WHAT THE TASK ASKS:
Your task is to repeat the entries exactly from their first line through the line with "# Split-log end: a", and to stop there.

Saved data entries
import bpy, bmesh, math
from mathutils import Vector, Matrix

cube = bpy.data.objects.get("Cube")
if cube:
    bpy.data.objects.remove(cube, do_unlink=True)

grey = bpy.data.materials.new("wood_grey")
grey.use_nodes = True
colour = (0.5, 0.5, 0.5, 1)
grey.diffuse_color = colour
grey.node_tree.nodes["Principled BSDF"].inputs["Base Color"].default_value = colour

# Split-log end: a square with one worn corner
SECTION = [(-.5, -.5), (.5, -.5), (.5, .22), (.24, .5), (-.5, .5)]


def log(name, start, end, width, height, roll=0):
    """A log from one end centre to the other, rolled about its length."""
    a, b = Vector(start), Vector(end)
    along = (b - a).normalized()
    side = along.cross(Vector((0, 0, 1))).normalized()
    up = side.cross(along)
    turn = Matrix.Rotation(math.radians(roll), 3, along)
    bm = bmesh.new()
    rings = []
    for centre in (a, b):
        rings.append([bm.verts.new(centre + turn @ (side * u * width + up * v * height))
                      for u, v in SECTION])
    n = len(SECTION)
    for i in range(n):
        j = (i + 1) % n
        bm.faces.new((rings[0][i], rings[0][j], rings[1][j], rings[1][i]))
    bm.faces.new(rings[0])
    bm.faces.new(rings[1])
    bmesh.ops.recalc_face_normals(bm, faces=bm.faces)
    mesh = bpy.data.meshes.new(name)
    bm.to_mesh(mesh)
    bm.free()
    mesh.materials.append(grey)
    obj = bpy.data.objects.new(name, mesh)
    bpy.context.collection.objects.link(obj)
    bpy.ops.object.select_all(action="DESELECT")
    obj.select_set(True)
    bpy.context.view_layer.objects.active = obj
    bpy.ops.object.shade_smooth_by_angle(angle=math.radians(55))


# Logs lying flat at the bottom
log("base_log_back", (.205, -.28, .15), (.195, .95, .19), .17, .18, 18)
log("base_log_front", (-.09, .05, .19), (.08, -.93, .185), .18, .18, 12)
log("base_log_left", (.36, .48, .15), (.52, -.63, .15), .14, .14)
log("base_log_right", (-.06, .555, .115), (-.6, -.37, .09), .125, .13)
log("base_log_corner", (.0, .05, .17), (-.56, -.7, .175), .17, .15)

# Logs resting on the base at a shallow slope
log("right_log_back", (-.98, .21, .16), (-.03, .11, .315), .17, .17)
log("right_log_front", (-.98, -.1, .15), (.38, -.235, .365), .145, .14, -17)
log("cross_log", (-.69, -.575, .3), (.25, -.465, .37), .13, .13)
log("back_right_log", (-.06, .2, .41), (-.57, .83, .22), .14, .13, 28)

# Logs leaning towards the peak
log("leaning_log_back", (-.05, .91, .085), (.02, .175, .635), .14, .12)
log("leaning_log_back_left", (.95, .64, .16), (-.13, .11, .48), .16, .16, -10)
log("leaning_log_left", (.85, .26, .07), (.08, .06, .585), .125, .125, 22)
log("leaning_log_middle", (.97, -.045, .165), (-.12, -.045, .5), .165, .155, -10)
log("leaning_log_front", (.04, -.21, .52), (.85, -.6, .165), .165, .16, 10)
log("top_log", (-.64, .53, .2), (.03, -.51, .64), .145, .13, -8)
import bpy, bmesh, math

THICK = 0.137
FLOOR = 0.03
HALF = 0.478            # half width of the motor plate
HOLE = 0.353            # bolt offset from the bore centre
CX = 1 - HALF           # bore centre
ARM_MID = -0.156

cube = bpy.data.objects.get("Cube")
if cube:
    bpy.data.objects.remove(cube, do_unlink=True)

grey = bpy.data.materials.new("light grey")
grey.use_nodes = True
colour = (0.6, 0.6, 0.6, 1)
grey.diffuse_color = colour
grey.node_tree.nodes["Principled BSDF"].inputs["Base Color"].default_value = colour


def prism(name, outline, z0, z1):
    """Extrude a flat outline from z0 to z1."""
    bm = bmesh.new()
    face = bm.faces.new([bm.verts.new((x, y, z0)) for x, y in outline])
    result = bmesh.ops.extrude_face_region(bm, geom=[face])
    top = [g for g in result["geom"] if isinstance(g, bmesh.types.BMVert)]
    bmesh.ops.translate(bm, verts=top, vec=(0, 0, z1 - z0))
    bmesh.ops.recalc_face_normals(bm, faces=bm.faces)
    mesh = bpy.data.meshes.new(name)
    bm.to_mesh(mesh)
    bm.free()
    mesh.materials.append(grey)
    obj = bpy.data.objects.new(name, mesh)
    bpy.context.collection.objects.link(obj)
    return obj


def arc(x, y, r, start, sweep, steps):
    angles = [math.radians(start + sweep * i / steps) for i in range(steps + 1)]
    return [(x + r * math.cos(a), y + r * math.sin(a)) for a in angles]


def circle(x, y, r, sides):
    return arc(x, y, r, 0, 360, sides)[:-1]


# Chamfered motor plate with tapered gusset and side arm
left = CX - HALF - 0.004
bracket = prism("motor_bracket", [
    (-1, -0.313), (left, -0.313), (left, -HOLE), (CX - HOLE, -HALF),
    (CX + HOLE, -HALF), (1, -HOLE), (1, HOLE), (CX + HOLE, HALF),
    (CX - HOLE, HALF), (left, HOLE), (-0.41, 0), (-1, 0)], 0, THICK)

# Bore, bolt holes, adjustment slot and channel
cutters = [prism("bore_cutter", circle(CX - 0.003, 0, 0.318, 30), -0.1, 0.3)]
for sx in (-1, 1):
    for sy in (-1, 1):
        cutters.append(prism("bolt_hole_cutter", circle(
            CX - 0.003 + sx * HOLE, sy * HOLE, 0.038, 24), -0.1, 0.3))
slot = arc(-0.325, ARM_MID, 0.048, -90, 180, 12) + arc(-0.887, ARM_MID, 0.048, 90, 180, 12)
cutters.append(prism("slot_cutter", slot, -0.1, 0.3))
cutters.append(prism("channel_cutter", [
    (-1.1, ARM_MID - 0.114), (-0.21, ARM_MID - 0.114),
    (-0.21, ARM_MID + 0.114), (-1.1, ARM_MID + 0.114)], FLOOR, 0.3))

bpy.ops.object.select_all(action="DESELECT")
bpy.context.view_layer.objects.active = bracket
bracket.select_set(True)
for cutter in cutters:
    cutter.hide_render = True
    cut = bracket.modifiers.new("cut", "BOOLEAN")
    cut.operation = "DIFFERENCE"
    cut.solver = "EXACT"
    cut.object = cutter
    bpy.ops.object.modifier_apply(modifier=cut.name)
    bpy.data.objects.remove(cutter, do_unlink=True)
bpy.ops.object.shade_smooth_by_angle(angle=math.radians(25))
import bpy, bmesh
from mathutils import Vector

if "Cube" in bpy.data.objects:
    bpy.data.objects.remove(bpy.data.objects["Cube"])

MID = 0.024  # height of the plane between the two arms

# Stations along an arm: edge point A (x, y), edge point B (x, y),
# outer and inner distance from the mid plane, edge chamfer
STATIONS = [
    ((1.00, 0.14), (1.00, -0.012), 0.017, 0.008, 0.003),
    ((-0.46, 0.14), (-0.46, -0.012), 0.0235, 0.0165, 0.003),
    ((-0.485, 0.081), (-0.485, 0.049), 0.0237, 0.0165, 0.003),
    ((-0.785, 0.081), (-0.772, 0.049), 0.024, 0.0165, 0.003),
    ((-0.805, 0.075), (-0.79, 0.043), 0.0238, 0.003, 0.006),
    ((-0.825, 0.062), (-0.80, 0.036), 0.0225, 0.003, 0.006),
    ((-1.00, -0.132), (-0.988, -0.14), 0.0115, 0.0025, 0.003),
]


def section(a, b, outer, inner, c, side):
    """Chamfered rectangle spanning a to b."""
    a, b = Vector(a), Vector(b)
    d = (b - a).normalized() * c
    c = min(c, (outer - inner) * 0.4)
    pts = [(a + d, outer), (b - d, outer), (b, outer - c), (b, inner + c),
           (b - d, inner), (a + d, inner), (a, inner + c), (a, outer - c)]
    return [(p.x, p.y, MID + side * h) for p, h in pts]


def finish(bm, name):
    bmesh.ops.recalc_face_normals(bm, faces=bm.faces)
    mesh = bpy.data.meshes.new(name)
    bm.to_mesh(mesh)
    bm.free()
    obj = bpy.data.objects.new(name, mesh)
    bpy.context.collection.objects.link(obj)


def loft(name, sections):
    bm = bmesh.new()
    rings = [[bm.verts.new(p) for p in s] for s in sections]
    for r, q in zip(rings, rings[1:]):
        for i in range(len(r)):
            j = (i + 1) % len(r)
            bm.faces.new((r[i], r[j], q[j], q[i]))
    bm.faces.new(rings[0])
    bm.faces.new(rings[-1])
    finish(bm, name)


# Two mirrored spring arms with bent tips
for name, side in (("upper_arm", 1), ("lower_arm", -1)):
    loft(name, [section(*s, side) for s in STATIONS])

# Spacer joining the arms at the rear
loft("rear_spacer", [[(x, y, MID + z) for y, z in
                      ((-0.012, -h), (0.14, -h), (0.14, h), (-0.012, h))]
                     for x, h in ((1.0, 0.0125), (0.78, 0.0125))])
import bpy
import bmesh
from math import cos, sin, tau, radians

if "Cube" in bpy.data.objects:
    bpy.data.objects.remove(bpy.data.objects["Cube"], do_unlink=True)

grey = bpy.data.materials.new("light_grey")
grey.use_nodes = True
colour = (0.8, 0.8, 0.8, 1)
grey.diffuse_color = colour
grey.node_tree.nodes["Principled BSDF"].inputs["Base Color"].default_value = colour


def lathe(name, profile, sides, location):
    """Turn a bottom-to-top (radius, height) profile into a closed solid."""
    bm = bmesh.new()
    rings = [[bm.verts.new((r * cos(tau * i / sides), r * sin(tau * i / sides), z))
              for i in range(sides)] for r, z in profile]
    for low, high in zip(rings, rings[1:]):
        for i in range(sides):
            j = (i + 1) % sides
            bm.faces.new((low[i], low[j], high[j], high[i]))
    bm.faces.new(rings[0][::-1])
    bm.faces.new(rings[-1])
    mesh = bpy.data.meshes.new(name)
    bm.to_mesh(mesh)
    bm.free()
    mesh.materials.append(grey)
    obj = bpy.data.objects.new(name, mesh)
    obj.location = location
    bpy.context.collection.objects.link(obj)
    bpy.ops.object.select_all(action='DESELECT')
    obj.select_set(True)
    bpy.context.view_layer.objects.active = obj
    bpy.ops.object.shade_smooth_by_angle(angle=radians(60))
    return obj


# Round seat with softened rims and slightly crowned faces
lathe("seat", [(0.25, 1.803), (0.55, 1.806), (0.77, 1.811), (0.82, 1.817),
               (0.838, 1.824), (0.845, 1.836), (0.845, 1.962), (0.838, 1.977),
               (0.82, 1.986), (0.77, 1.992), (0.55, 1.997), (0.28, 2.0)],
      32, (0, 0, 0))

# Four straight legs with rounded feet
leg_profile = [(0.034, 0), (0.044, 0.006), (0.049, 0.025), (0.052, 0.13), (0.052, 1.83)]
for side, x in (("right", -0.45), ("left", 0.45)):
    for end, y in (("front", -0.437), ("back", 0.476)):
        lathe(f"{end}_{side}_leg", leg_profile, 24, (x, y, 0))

RESULT OF THE EXERCISE:
import bpy, bmesh, math
from mathutils import Vector, Matrix

cube = bpy.data.objects.get("Cube")
if cube:
    bpy.data.objects.remove(cube, do_unlink=True)

grey = bpy.data.materials.new("wood_grey")
grey.use_nodes = True
colour = (0.5, 0.5, 0.5, 1)
grey.diffuse_color = colour
grey.node_tree.nodes["Principled BSDF"].inputs["Base Color"].default_value = colour

# Split-log end: a square with one worn corner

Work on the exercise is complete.